As anyone who flew this summer can attest, U.S. airlines did a pretty good job filling their airplanes, particularly on domestic routes.
But like a summer romance that comes to an end, the question is what happens post-Labor Day, with the family vacations over and the kids back in school.
Airlines are particularly worried about whether they’ll attract the higher-paying business travelers, many of whom this year have decided to stay home or sit in a discounted seat in coach rather than buy a full-fare ticket.
“There’s clearly, at the right price, plenty of leisure demand,” Continental Airlines Inc. chairman Larry Kellner said at a National Business Travel Association convention late last month. “The real question is: What’s the right business demand as we come into the fall?”
The nation’s nine largest carriers as a group have cut their capacity sharply from summer 2008, down 6.2 percent. That has allowed them to fill a greater percentage of their seats, up 1.4 percentage points to 85.8 percent, despite a 4.7 percent drop in traffic.
The airlines cut their domestic capacity more deeply than international capacity, and the domestic load factors reflect the results. The carriers filled 86.6 percent of their seats on domestic flights, up 1.8 points, despite the nation’s deep recession.
International load factors also climbed to 84.4 percent, but by only 0.5 points above the numbers for June-August 2008 lodged by the largest international carriers – Delta Air Lines Inc., American Airlines Inc., United Airlines Inc., Continental and US Airways Inc.
Airline analyst Hunter Keay of Stifel Nicolaus & Co. is pessimistic about what comes next for airlines.
“Despite currently strong load factors and evidence of improved close-in bookings, passenger volumes are almost certainly, in our view, about to fall precipitously after Labor Day,” Keay wrote in an Aug. 26 report. “Current volumes are driven by leisure travel, which tends to decline once schools reopen.”
Business travel, the key to airline profitability, usually comes back when unemployment falls, Keay noted, and that tends to come toward the end of an economic recovery, not the beginning.
Keay also saw ominous signs in the airlines’ recent announcements that they were raising baggage fees on domestic trips and initiating fees on international travel.
“In our opinion, these higher fees indicate recent airfare increases have been marginal, and the near-term outlook for substantial yield growth remains poor,” Keay wrote.

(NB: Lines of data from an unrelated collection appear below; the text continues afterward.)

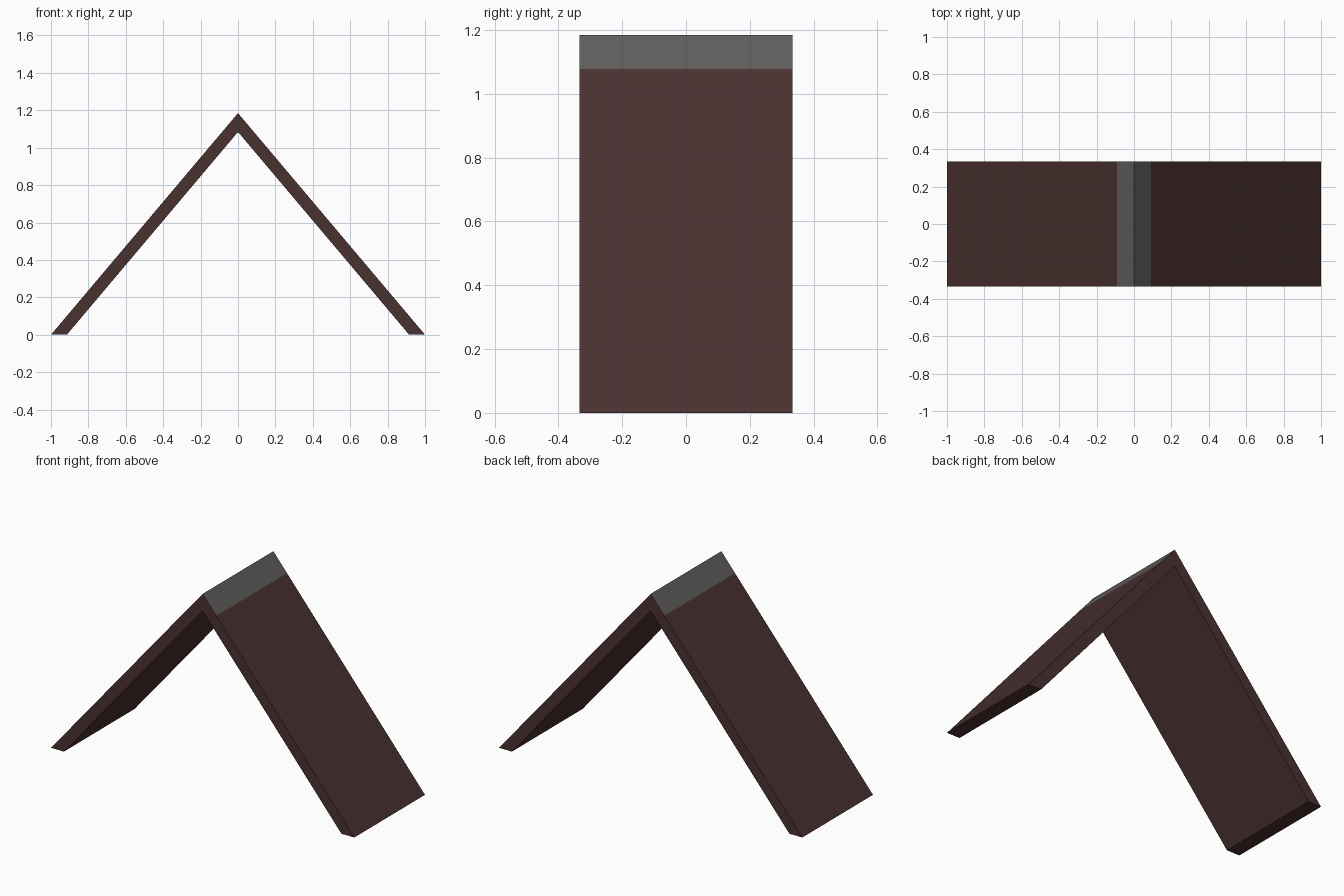
import bpy, bmesh

if "Cube" in bpy.data.objects:
    bpy.data.objects.remove(bpy.data.objects["Cube"])


def flat_colour(name, rgb):
    m = bpy.data.materials.new(name)
    m.diffuse_color = (*rgb, 1)
    m.use_nodes = True
    m.node_tree.nodes["Principled BSDF"].inputs["Base Color"].default_value = m.diffuse_color
    return m


HALF_DEPTH = 0.333
PEAK, INNER_PEAK, INNER_X = 1.185, 1.084, 0.915
CAP_X = 0.09
CAP_Z = PEAK * (1 - CAP_X)

# Gable cross-section, with extra points where the ridge cap starts
profile = [(-1, 0), (-INNER_X, 0), (0, INNER_PEAK), (INNER_X, 0), (1, 0),
           (CAP_X, CAP_Z), (0, PEAK), (-CAP_X, CAP_Z)]

bm = bmesh.new()
front = bm.faces.new([bm.verts.new((x, -HALF_DEPTH, z)) for x, z in profile])
ext = bmesh.ops.extrude_face_region(bm, geom=[front], use_keep_orig=True)
back = [v for v in ext["geom"] if isinstance(v, bmesh.types.BMVert)]
bmesh.ops.translate(bm, verts=back, vec=(0, 2 * HALF_DEPTH, 0))
bmesh.ops.recalc_face_normals(bm, faces=bm.faces)

# Grey ridge strip: upward faces above the cap line
for f in bm.faces:
    if f.normal.z > 0.1 and f.calc_center_median().z > CAP_Z:
        f.material_index = 1

mesh = bpy.data.meshes.new("gable_roof")
bm.to_mesh(mesh)
bm.free()
mesh.materials.append(flat_colour("dark brown", (0.068, 0.031, 0.030)))
mesh.materials.append(flat_colour("ridge grey", (0.117, 0.112, 0.108)))
roof = bpy.data.objects.new("gable_roof", mesh)
bpy.context.collection.objects.link(roof)
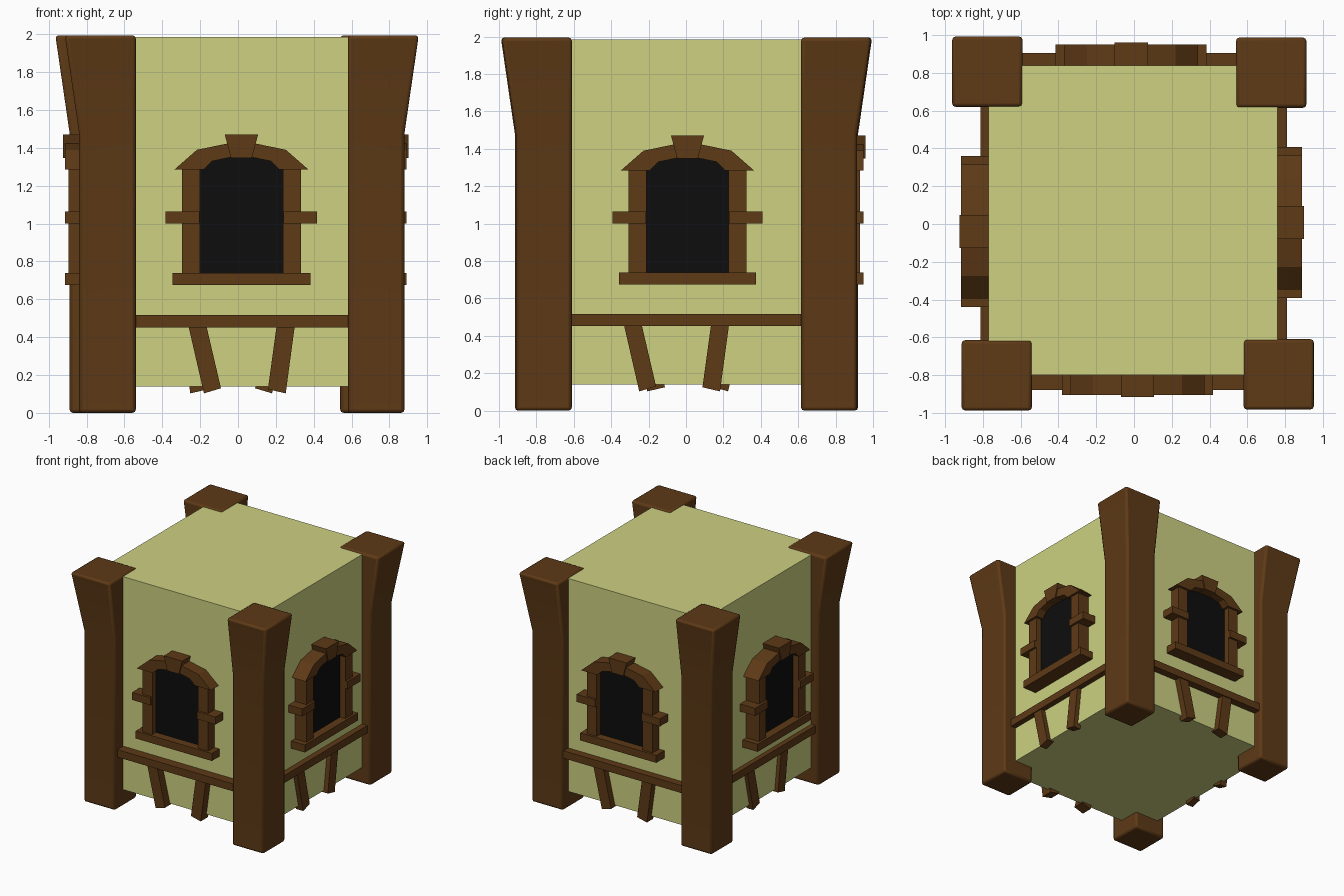
import bpy, bmesh
from math import radians
from mathutils import Matrix, Vector

if "Cube" in bpy.data.objects:
    bpy.data.objects.remove(bpy.data.objects["Cube"])


def material(name, rgb):
    m = bpy.data.materials.new(name)
    m.diffuse_color = (*rgb, 1)
    m.use_nodes = True
    m.node_tree.nodes["Principled BSDF"].inputs["Base Color"].default_value = m.diffuse_color
    return m


WOOD = material("wood", (0.112, 0.042, 0.008))
PLASTER = material("plaster", (0.61, 0.64, 0.22))
GLASS = material("dark_glass", (0.004, 0.004, 0.004))


def finish(name, bm, mat):
    bmesh.ops.recalc_face_normals(bm, faces=bm.faces)
    me = bpy.data.meshes.new(name)
    bm.to_mesh(me)
    bm.free()
    me.materials.append(mat)
    ob = bpy.data.objects.new(name, me)
    bpy.context.collection.objects.link(ob)
    return ob


def prism(name, outline, d0, d1, mat, frame):
    """Extrude a (u, z) outline from depth d0 to d1 out of a wall."""
    bm = bmesh.new()
    back = [bm.verts.new(frame @ Vector((u, -d0, z))) for u, z in outline]
    front = [bm.verts.new(frame @ Vector((u, -d1, z))) for u, z in outline]
    n = len(outline)
    bm.faces.new(back)
    bm.faces.new(front)
    for i in range(n):
        j = (i + 1) % n
        bm.faces.new((back[i], back[j], front[j], front[i]))
    return finish(name, bm, mat)


def rect(u0, u1, z0, z1):
    return [(u0, z0), (u1, z0), (u1, z1), (u0, z1)]


# plaster body
X0, X1, Y0, Y1 = -0.77, 0.76, -0.80, 0.84
bm = bmesh.new()
bmesh.ops.create_cube(bm, size=1, matrix=Matrix.Translation(((X0 + X1) / 2, (Y0 + Y1) / 2, 1.0625))
                      @ Matrix.Diagonal((X1 - X0, Y1 - Y0, 1.845, 1)))
finish("plaster_body", bm, PLASTER)


# corner posts: straight inner sides, outer sides flaring towards the top
def post(name, ix, iy, sx, sy):
    bm = bmesh.new()
    rings = []
    for z, w in ((0, 0.30), (1.48, 0.30), (1.995, 0.375)):
        rings.append([bm.verts.new((ix + sx * a, iy + sy * b, z))
                      for a, b in ((0, 0), (w, 0), (w, w), (0, w))])
    bm.faces.new(rings[0])
    bm.faces.new(rings[-1])
    for lo, hi in zip(rings, rings[1:]):
        for i in range(4):
            j = (i + 1) % 4
            bm.faces.new((lo[i], lo[j], hi[j], hi[i]))
    ob = finish(name, bm, WOOD)
    bev = ob.modifiers.new("soft_edges", 'BEVEL')
    bev.width, bev.segments, bev.limit_method = 0.018, 2, 'ANGLE'
    bpy.context.view_layer.objects.active = ob
    ob.select_set(True)
    bpy.ops.object.shade_smooth_by_angle(angle=radians(35))
    ob.select_set(False)


post("front_left_post", -0.54, -0.615, -1, -1)
post("front_right_post", 0.58, -0.61, 1, -1)
post("back_left_post", -0.59, 0.62, -1, 1)
post("back_right_post", 0.54, 0.615, 1, 1)

# half arch, mirrored into the full one
ARCH_OUT = [(0.355, 1.285), (0.235, 1.39), (0.065, 1.425)]
ARCH_IN = [(0.20, 1.285), (0.155, 1.33), (0.05, 1.352)]


def mirrored(half):
    return half + [(-u, z) for u, z in reversed(half)]


def wall(side, angle, dist, c, k, rail, shift):
    """Window centred on c with face depth k, rail depth and brace shift."""
    turn = Matrix.Rotation(radians(angle), 4, 'Z') @ Matrix.Translation((0, -dist, 0))
    f = turn @ Matrix.Translation((c, 0, 0))
    # window
    pane = [(-0.22, 0.72), (-0.22, 1.29)] + [(-u, z + 0.01) for u, z in ARCH_IN] \
        + [(u, z + 0.01) for u, z in reversed(ARCH_IN)] + [(0.22, 1.29), (0.22, 0.72)]
    prism(side + "_window_pane", pane, -0.02, k - 0.08, GLASS, f)
    prism(side + "_window_sill", rect(-0.365, 0.365, 0.675, 0.74), -0.02, k - 0.01, WOOD, f)
    for s, n in ((-1, "left"), (1, "right")):
        prism(f"{side}_window_{n}_jamb", rect(s * 0.22, s * 0.315, 0.73, 1.30), -0.02, k - 0.03, WOOD, f)
        prism(f"{side}_window_{n}_block", rect(s * 0.222, s * 0.40, 1.0, 1.065), -0.02, k - 0.01, WOOD, f)
    arch = mirrored(ARCH_OUT) + list(reversed(mirrored(ARCH_IN)))
    prism(side + "_window_arch", arch, -0.02, k - 0.01, WOOD, f)
    prism(side + "_window_keystone", mirrored([(0.055, 1.348), (0.088, 1.47)]), -0.02, k, WOOD, f)
    # rail and its two leaning braces
    prism(side + "_rail", rect(-0.64, 0.64, 0.452, 0.517), -0.03, rail, WOOD, turn)
    b = turn @ Matrix.Translation((shift, 0, 0))
    prism(side + "_left_brace", [(-0.262, 0.46), (-0.18, 0.103), (-0.09, 0.13), (-0.167, 0.46)],
          -0.03, rail - 0.01, WOOD, b)
    prism(side + "_right_brace", [(0.204, 0.46), (0.158, 0.125), (0.252, 0.103), (0.30, 0.46)],
          -0.03, rail - 0.01, WOOD, b)


wall("front", 0, -Y0, 0.018, 0.115, 0.08, 0)
wall("right", 90, X1, 0.008, 0.14, 0.05, -0.07)
wall("back", 180, Y1, 0.015, 0.12, 0.065, 0)
wall("left", 270, -X0, 0.04, 0.155, 0.042, -0.045)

But American Airlines executive Dan Garton said he is encouraged by the trends going into the fall. While demand from business travelers isn’t good enough, it’s better than it has been, he said
“We have seen the trend line on corporate travel improve. It’s still down from last year, but it’s down less than it was,” said Garton, American’s executive vice president of marketing.
In previous months, “People have described it [demand] as a flattening out,” he said. “Now we can describe it as inching upward.”
Continental’s Kellner said business travel is “a little better” than it was in April and May.
“A couple of months don’t make a trend yet,” he said. “But we do feel some sense that things have stabilized and moved up a bit.”
Speaking with Kellner at the NBTA meeting in San Diego, Southwest Airlines Co. chairman and CEO Gary Kelly said Southwest set a record for itself when it filled 83 percent of its seats in July, albeit with a lot of leisure travelers.
“I think the concern right now is with business travel. … It’s very typical in a recessionary environment to see a drop in business travel. We’ve definitely experienced that. We’ve seen some markets off as much as 25 to 30 percent,” he said
“We’re not seeing that much of a return in the business travel market yet. But at least things aren’t getting worse overall,” Kelly said.
The International Air Transport Association has noted an upward trend as well in its monthly data on international travel.
Global airlines reported a 10.1 percent decline in international travel in January and 11.1 percent in February. But the year-over-decline was only 9.3 percent in May, 7.2 percent in June and 2.9 percent in July, IATA reports.
When IATA released the latest numbers Aug. 27, its director general and CEO noted that average fares and total revenue were still sharply down for airlines.
“Demand may look better,” Giovanni Bisignani said, “but the bottom line has not improved.”